Guest blog on male infertility by J.R Silver. Father and author of the book Sharing Seeds.
My wife and I were married in October 2012 and we started our fertility journey in 2013: this was shortly after my older sister and I had both tested positive for the BRCA1 cancer gene and several months before we also discovered I had a severe underlying fertility issue – what were the odds?!
We initially visited CRGH (central London) as potential PGD (pre-implantation genetic diagnosis) patients in late 2013, looking into possibly creating BRCA1-free embryos. We opted to do nothing other than continuing to (mainly!) enjoy trying to conceive naturally. 8 months passed, taking us to the Easter of 2014, and so far no immaculate conception. My wife and I both had fertility tests and, a few weeks later, were stunned to learn of my infertility diagnosis.
The next 12 months saw my stomach receiving bi-daily testosterone injections and lots of healthy eating (a walnut heavy diet!), before my testicles were operated on, in a desperate bid to retrieve healthy sperm: the first operation failed but a second operation was scheduled for June of 2015, in tandem with my wife’s first embryo collection, more in hope than expectation that some of my sperm could be extracted for embryo fertilisation. 9 heroic sperm were somehow retrieved and these sperm battled on, paired with 9 of my wife’s finest eggs, 6 of which combined to form tiny embryos: it appeared my wife’s eggs and my seeds were compatible after all. 2 of these embryos soldiered on to reach the blastocyst stage (i.e. be suitable for implantation in my wife’s uterus).
A few weeks later, armed with the first of many future pregnancy tests, we waited the 3-minute wait that so many couples have had to endure. Sadly there was no second black line after the 180
seconds passed, nor any happy smiling faces. And yet, whilst this final setback was hard to accept, it was something I had always feared at the back of my mind, never the alpha male in the pack, especially once my wife and I struggled to conceive naturally. So perhaps this sense of foreboding had long started to prepare me for dealing with this outcome but I have also been incredibly lucky to be surrounded by close family, friends and counselling. And, I think most crucially, I had perspective acquired from the recent loss of my beloved sister, greatly appreciative of simply waking up every new day.
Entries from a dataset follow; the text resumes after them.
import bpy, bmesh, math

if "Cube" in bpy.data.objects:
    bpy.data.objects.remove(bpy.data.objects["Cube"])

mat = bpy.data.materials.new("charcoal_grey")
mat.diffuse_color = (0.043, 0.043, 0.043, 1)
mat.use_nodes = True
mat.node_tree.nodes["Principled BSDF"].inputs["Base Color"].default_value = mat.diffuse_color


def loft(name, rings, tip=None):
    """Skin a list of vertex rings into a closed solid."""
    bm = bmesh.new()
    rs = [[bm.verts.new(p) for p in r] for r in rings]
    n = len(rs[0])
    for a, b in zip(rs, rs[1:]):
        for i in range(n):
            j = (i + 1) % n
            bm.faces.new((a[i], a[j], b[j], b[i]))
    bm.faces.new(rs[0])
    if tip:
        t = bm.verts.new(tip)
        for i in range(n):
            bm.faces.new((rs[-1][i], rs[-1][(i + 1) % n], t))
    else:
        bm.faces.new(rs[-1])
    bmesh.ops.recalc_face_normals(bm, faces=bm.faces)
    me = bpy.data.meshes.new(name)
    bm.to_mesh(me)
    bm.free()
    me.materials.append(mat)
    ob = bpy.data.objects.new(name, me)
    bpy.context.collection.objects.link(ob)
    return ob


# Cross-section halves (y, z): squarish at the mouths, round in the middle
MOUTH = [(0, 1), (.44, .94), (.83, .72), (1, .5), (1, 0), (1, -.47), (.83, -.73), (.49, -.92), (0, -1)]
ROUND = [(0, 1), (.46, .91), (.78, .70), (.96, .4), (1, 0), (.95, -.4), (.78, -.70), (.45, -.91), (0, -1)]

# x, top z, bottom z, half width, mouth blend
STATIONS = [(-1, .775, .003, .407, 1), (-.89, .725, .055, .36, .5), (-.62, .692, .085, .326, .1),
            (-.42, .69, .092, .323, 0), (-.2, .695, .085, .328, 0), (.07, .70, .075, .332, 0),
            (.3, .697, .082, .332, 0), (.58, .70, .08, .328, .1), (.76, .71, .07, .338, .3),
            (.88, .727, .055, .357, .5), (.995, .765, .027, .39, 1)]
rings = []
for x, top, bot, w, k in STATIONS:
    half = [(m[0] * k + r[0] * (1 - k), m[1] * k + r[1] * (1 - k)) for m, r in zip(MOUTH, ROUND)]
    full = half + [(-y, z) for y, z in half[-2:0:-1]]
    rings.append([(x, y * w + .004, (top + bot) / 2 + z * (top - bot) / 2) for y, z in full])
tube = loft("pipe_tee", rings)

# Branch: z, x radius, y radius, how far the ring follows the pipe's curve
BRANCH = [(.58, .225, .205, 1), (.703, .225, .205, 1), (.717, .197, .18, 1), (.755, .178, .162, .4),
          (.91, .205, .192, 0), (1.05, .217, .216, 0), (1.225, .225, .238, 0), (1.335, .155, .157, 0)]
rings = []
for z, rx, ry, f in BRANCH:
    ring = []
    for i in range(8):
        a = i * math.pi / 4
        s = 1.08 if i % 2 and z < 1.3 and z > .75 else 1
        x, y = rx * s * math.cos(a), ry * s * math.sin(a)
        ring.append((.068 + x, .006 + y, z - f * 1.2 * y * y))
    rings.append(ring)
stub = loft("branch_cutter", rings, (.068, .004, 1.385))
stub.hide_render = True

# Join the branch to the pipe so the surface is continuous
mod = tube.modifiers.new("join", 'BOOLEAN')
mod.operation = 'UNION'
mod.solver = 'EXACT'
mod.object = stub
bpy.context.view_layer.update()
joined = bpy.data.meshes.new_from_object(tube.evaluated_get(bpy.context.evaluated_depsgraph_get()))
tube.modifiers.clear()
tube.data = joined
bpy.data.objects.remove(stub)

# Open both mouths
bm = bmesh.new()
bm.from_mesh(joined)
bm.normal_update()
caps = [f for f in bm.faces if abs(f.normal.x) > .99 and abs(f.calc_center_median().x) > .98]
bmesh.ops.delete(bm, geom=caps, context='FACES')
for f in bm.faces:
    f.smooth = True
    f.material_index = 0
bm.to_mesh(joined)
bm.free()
And, of course, not being able to use my own
sperm came with the huge bonus of eliminating the dreaded BRCA 1 gene.
Spurred on by these positive thoughts, we embarked on the intriguing world of donor sperm. This was not the first time we had considered it but it was only when we knew my situation was irretrievable that we were ready to accept and embrace it. And what a wonderful opportunity it presented and quite good fun along the way, with us opting (at my insistence!) to see pictures of potential donors before making our selection. The other dilemma was whether to proceed with an anonymous or non-anonymous donor: it was
important to us to be transparent and honest with any children we were lucky enough to have: in particular, we are fortunate to live at a time that is mostly accepting of everyone’s differences and, for us using donor sperm, we did not want any stigma or shame attached.
We have, therefore, really bought into the modern ethos that parents should tell donor conceived children of their very special origins from a young age, rather than hiding it away as a murky secret. So we gladly embraced the non-anonymous option, albeit I appreciate the same decision may not be reached by other prospective parents.
We move forward now 5 years and ours is a truly blessed picture but that’s before glossing over the many rounds of fertility treatment, my heroic wife repeatedly putting her body on the line, enduring lonely train journeys, long waiting-room waits, gallantly self-administering injections galore, suffering a miscarriage, a dangerous ectopic pregnancy and a nasty reaction to IVF medication.
So now we have two children, boy and a girl, conceived via the same sperm donor and both equally loved by mother and father, each day bringing so much joy. So yes, we had to sacrifice to get here, time and money, body and soul but it was so very worth it. I am also conscious that not every story has a happy outcome, as my own personal fertility issues could not be directly fixed and I also lost my older sister. And finally a golden moment from last summer’s lockdown: looking for suitable reading material for our oldest, I decided to write something myself, and then partnered with an illustrator to bring the book to life. I have now self-published “Sharing Seeds”: it is approximately 500 words long, with 21 colour images and I genuinely believe the story is a fun and informative read for parents to read to and with their children, whether conceived via fertility treatment or otherwise. I have in mind to produce a series of children’s books under the “Sharing Seeds” name, as there are many different fertility stories that are out there waiting to be told and hopefully help others.
The book Sharing Seeds is available from Amazon.